During his presidential campaign, then-Senator Barack Obama promised to put 1 million electric and plug-in hybrid vehicles on US roads by 2015. His pledge was one of an array of measures to reduce fuel consumption and work toward energy independence. But it begged the question: Is powering cars from the grid actually better for Mother Earth than burning gasoline?
Now, a comprehensive article in IEEE Spectrum attempts to answer that question by looking at the CO2 emissions from each. The consensus: In the US, if you compare a plug-in to a 25-mile-per-gallon car, a mile driven on electricity will always produce lower levels of CO2 than driving it on gasoline.
But, if you're comparing to a 50-mpg car (like, say, the 2010 Toyota Prius), then you need to know more about your local grid. In states with exceptionally dirty (or "high-carbon") power, that 2010 Prius emits slightly less carbon on a full "wells to wheels" basis than it would if powered on electricity. Take Wyoming or North Dakota, for instance, where power is exceptionally dirty, largely from burning coal,. Producing a kilowatt-hour of electricity generates more than 1,000 grams of CO2, roughly twice the national average. There, the Prius is a better bet.
The article (written, ahem, by our editor-in-chief John Voelcker), goes into a fair bit of detail to source these calculations.
It also cites experts' belief that carbon emitted from power generation will gradually fall over time, especially if a carbon cap-and-trade mechanism is instituted. That would make electricity even more advantageous, except that gasoline cars will get more and more efficient over time as well.
Technologies like gasoline direct injection with turbocharging, the spread of mild hybrids, better aerodynamics, and lightweighting mean that the family sedan of 2030 or later could well return 50 miles per gallon on average.
The carbon impact of wall current versus liquid fuels will be most crucial in China, where car ownership is soaring and air pollution is epic. The country has enacted stiff taxes on cars that guzzle gas, and the country's industrial policies encourage car companies to experiment with electric drive. But its electric power is largely so dirty that electrifying transport without cleaning up the power plants may not really do much.

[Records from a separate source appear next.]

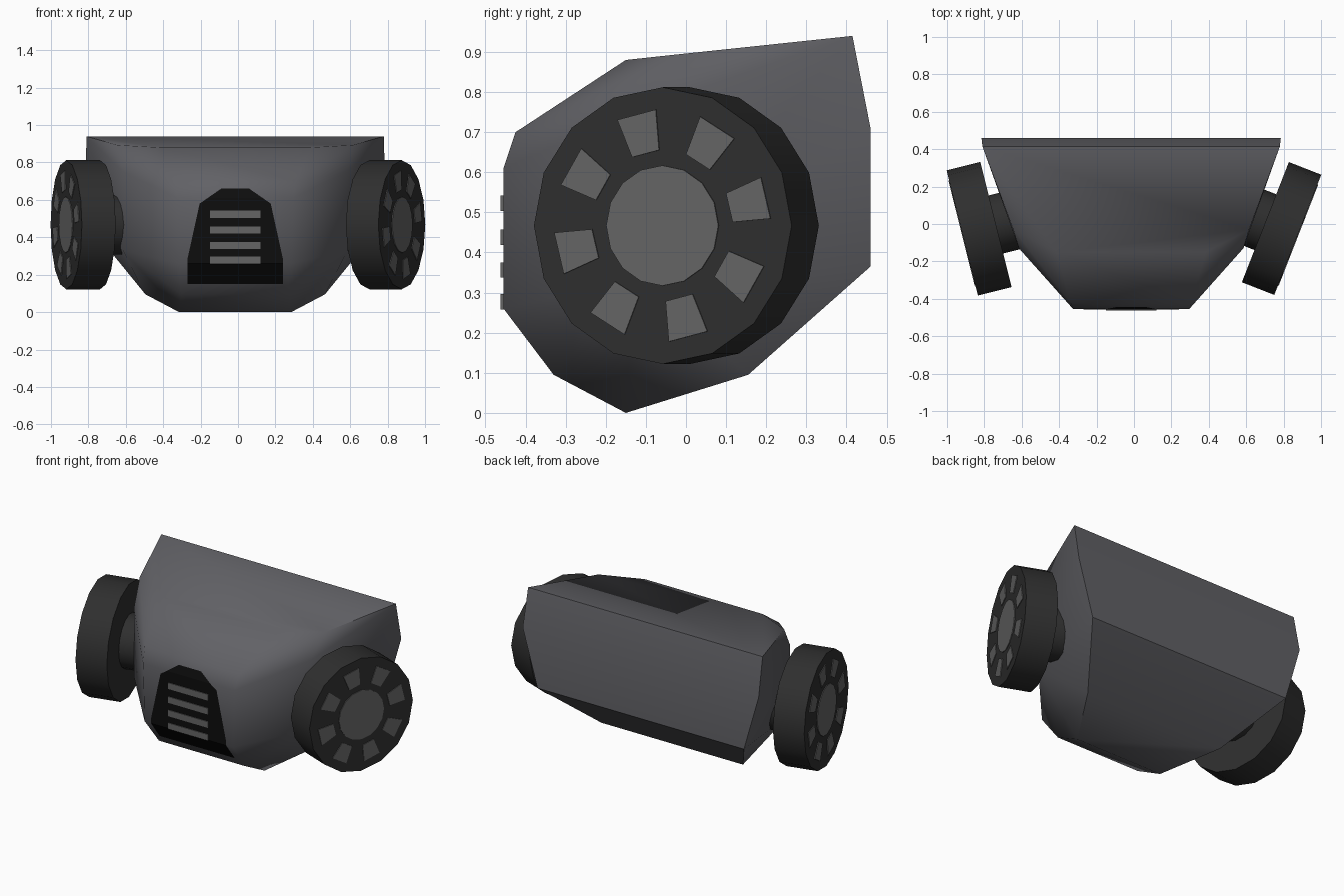
import bpy, bmesh
from math import pi, sin, cos, radians
from mathutils import Vector, Matrix

if "Cube" in bpy.data.objects:
    bpy.data.objects.remove(bpy.data.objects["Cube"])

CX = -0.015  # body centre line


def material(name, v, blue=0.0):
    m = bpy.data.materials.new(name)
    m.diffuse_color = (v, v, v + blue, 1)
    m.use_nodes = True
    m.node_tree.nodes["Principled BSDF"].inputs["Base Color"].default_value = m.diffuse_color
    return m


shell_mat = material("shell_grey", 0.12, 0.012)
tyre_mat = material("dark_rubber", 0.028)
pad_mat = material("mid_grey", 0.13)
black_mat = material("black_panel", 0.004)


def finish(bm, name, mat, smooth=None):
    bmesh.ops.recalc_face_normals(bm, faces=bm.faces)
    me = bpy.data.meshes.new(name)
    bm.to_mesh(me)
    bm.free()
    ob = bpy.data.objects.new(name, me)
    bpy.context.collection.objects.link(ob)
    me.materials.append(mat)
    if smooth:
        bpy.ops.object.select_all(action='DESELECT')
        ob.select_set(True)
        bpy.context.view_layer.objects.active = ob
        bpy.ops.object.shade_smooth_by_angle(angle=radians(smooth))
    return ob


def add_prism(bm, pts, z0, z1, mat):
    """Extrude a 2D outline from z0 to z1 in the frame given by mat."""
    lo = [bm.verts.new(mat @ Vector((x, y, z0))) for x, y in pts]
    hi = [bm.verts.new(mat @ Vector((x, y, z1))) for x, y in pts]
    bm.faces.new(lo[::-1])
    bm.faces.new(hi)
    n = len(pts)
    for i in range(n):
        j = (i + 1) % n
        bm.faces.new((lo[i], lo[j], hi[j], hi[i]))


def ring(r, n):
    return [(r * cos(2 * pi * i / n), r * sin(2 * pi * i / n)) for i in range(n)]


# Body shell: faceted hull, half the corner points mirrored across the centre
half = [
    (.40, -.15, .88), (.63, -.03, .893), (.795, .415, .94),    # top rim
    (.80, .46, .71), (.70, .46, .365), (.48, .155, .095),      # back and underside
    (.30, -.15, 0), (.29, -.33, .095), (.30, -.455, .26),      # keel and lower front
    (.31, -.455, .61), (.32, -.425, .70),                      # upper front
    (.60, -.13, .33), (.60, -.13, .75),                        # side corners
]
bm = bmesh.new()
for x, y, z in half:
    for s in (1, -1):
        bm.verts.new((CX + s * x, y, z))
bmesh.ops.convex_hull(bm, input=bm.verts)
bmesh.ops.dissolve_limit(bm, angle_limit=radians(1), verts=bm.verts, edges=bm.edges)
finish(bm, "body_shell", shell_mat, 48)

# Grille panel: rows of (z, half width, y) that follow the front of the shell
rows = [(.15, .255, -.371), (.26, .255, -.455), (.285, .255, -.455),
        (.58, .19, -.455), (.61, .147, -.455), (.66, .075, -.440)]
bm = bmesh.new()
strip = [[bm.verts.new((CX + s * w, y - .003, z)) for s in (-1, 1)] for z, w, y in rows]
for a, b in zip(strip, strip[1:]):
    bm.faces.new((a[0], a[1], b[1], b[0]))
panel = finish(bm, "grille_panel", black_mat)

# Grille slats
bm = bmesh.new()
for z in (.277, .356, .438, .523):
    m = Matrix.Translation((CX, -.457, z)) @ Matrix.Diagonal((.27, .012, .038, 1))
    bmesh.ops.create_cube(bm, size=1, matrix=m)
finish(bm, "grille_slats", pad_mat)


# Side discs, each with stub axle, hub cap and eight pads
def side_disc(side, centre, normal):
    n = Vector(normal).normalized()
    up = Vector((0, 0, 1))
    frame = Matrix((up.cross(n), up, n)).transposed().to_4x4()
    frame.translation = centre
    t = .093

    bm = bmesh.new()
    add_prism(bm, ring(.345, 16), -t, t, frame)
    finish(bm, side + "_disc", tyre_mat, 30)

    bm = bmesh.new()
    add_prism(bm, ring(.16, 16), -.25, -t + .01, frame)
    finish(bm, side + "_axle", tyre_mat, 30)

    bm = bmesh.new()
    add_prism(bm, ring(.15, 16), t - .01, t + .004, frame)
    finish(bm, side + "_hub_cap", pad_mat)

    bm = bmesh.new()
    pad = [(.185, -.037), (.285, -.053), (.285, .053), (.185, .037)]
    for i in range(8):
        turn = Matrix.Rotation(radians(14 + 45 * i), 4, 'Z')
        add_prism(bm, pad, t - .01, t + .004, frame @ turn)
    finish(bm, side + "_disc_pads", pad_mat)


side_disc("left", (-.828, -.025, .467), (-.97, -.243, 0))
side_disc("right", (.789, -.024, .467), (.931, -.364, 0))
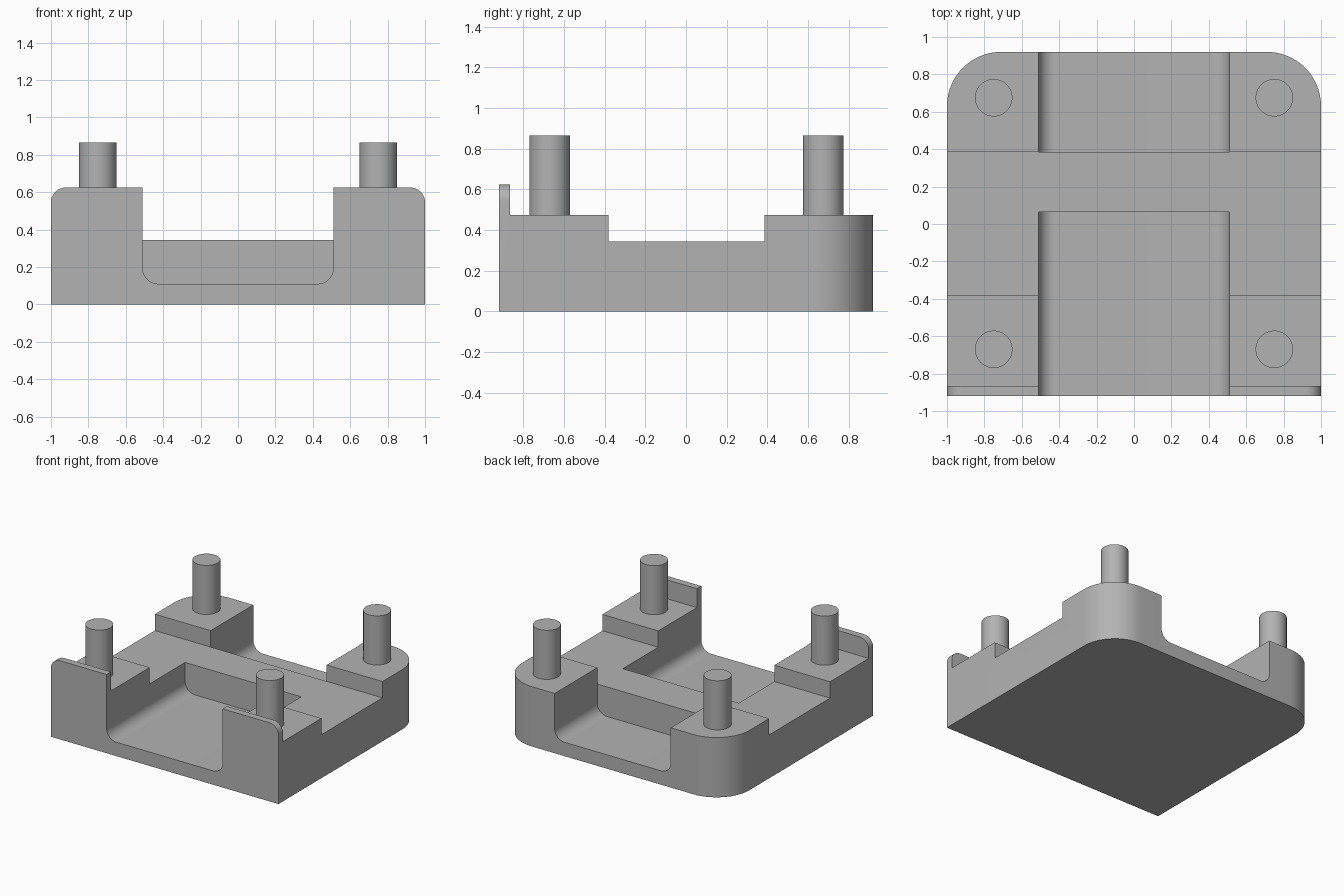
import bpy, bmesh, math
from mathutils import Vector

if "Cube" in bpy.data.objects:
    bpy.data.objects.remove(bpy.data.objects["Cube"], do_unlink=True)

grey = bpy.data.materials.new("plain grey")
grey.use_nodes = True
grey.diffuse_color = (0.45, 0.45, 0.45, 1)
grey.node_tree.nodes["Principled BSDF"].inputs["Base Color"].default_value = grey.diffuse_color

W, D = 1.0, 0.92            # half width and half depth
FLOOR, CHANNEL, DECK, LIP, POST = 0.11, 0.345, 0.475, 0.625, 0.865
POCKET = 0.51               # half width of the pockets


def rounded_rect(x0, x1, v0, v1, low=0, high=0, steps=16):
    """Rectangle outline with separate radii for the lower and upper corners."""
    points = []
    corners = [(x0, v0, low, 180), (x1, v0, low, 270), (x1, v1, high, 0), (x0, v1, high, 90)]
    for x, v, r, start in corners:
        cx = x + r if x == x0 else x - r
        cv = v + r if v == v0 else v - r
        for i in range(steps + 1 if r else 1):
            a = math.radians(start + 90 * i / steps)
            points.append((cx + r * math.cos(a), cv + r * math.sin(a)))
    return points


def prism(name, outline, axis, start, end):
    """Extrude an outline along y or z."""
    bm = bmesh.new()
    place = (lambda p: (p[0], start, p[1])) if axis == "y" else (lambda p: (p[0], p[1], start))
    face = bm.faces.new([bm.verts.new(place(p)) for p in outline])
    grown = bmesh.ops.extrude_face_region(bm, geom=[face])["geom"]
    move = Vector((0, end - start, 0) if axis == "y" else (0, 0, end - start))
    bmesh.ops.translate(bm, vec=move, verts=[g for g in grown if isinstance(g, bmesh.types.BMVert)])
    bmesh.ops.recalc_face_normals(bm, faces=bm.faces)
    mesh = bpy.data.meshes.new(name)
    bm.to_mesh(mesh)
    bm.free()
    mesh.materials.append(grey)
    obj = bpy.data.objects.new(name, mesh)
    bpy.context.collection.objects.link(obj)
    return obj


def shape(target, cutter, operation="DIFFERENCE"):
    """Apply a boolean and discard the cutter."""
    mod = target.modifiers.new("shape", "BOOLEAN")
    mod.operation, mod.solver, mod.object = operation, "EXACT", cutter
    bpy.context.view_layer.objects.active = target
    bpy.ops.object.modifier_apply(modifier=mod.name)
    bpy.data.objects.remove(cutter, do_unlink=True)


def smooth(obj):
    bpy.ops.object.select_all(action="DESELECT")
    obj.select_set(True)
    bpy.context.view_layer.objects.active = obj
    bpy.ops.object.shade_smooth_by_angle(angle=math.radians(30))


# Base block with rounded rear corners, and rounded upper corners on the front lip
base = prism("base", rounded_rect(-W, W, -D, D, high=0.29), "z", 0, LIP)
shape(base, prism("lip_rounding", rounded_rect(-W, W, -0.2, LIP, high=0.08), "y", -1.2, 1.2), "INTERSECT")

# Deck behind the lip, then the lower channel running side to side
shape(base, prism("deck_cutter", rounded_rect(-1.2, 1.2, -0.865, 1.2), "z", DECK, 1))
shape(base, prism("channel_cutter", rounded_rect(-1.2, 1.2, -0.38, 0.385), "z", CHANNEL, 1))

# Open pockets at front and rear, leaving the cross rib between them
for name, start, end in (("front_pocket", -1.2, 0.065), ("rear_pocket", 0.385, 1.2)):
    shape(base, prism(name, rounded_rect(-POCKET, POCKET, FLOOR, 1, low=0.085), "y", start, end))
smooth(base)

# Four corner posts standing on the deck
for side, x in (("left", 0.75), ("right", -0.75)):
    for end, y in (("front", -0.67), ("rear", 0.675)):
        bpy.ops.mesh.primitive_cylinder_add(vertices=64, radius=0.1, depth=POST - DECK + 0.02,
                                            location=(x, y, (POST + DECK - 0.02) / 2))
        post = bpy.context.object
        post.name = f"{end}_{side}_post"
        post.data.materials.append(grey)
        smooth(post)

The attempt to wrap the world's arms around its output of manmade carbon continues, and the studies cited are likely the first of many. But if you're thinking of buying a plug-in, get ready to ask, "How green is my grid?"
How Green Is Your Grid?
[SOURCE: IEEE Spectrum]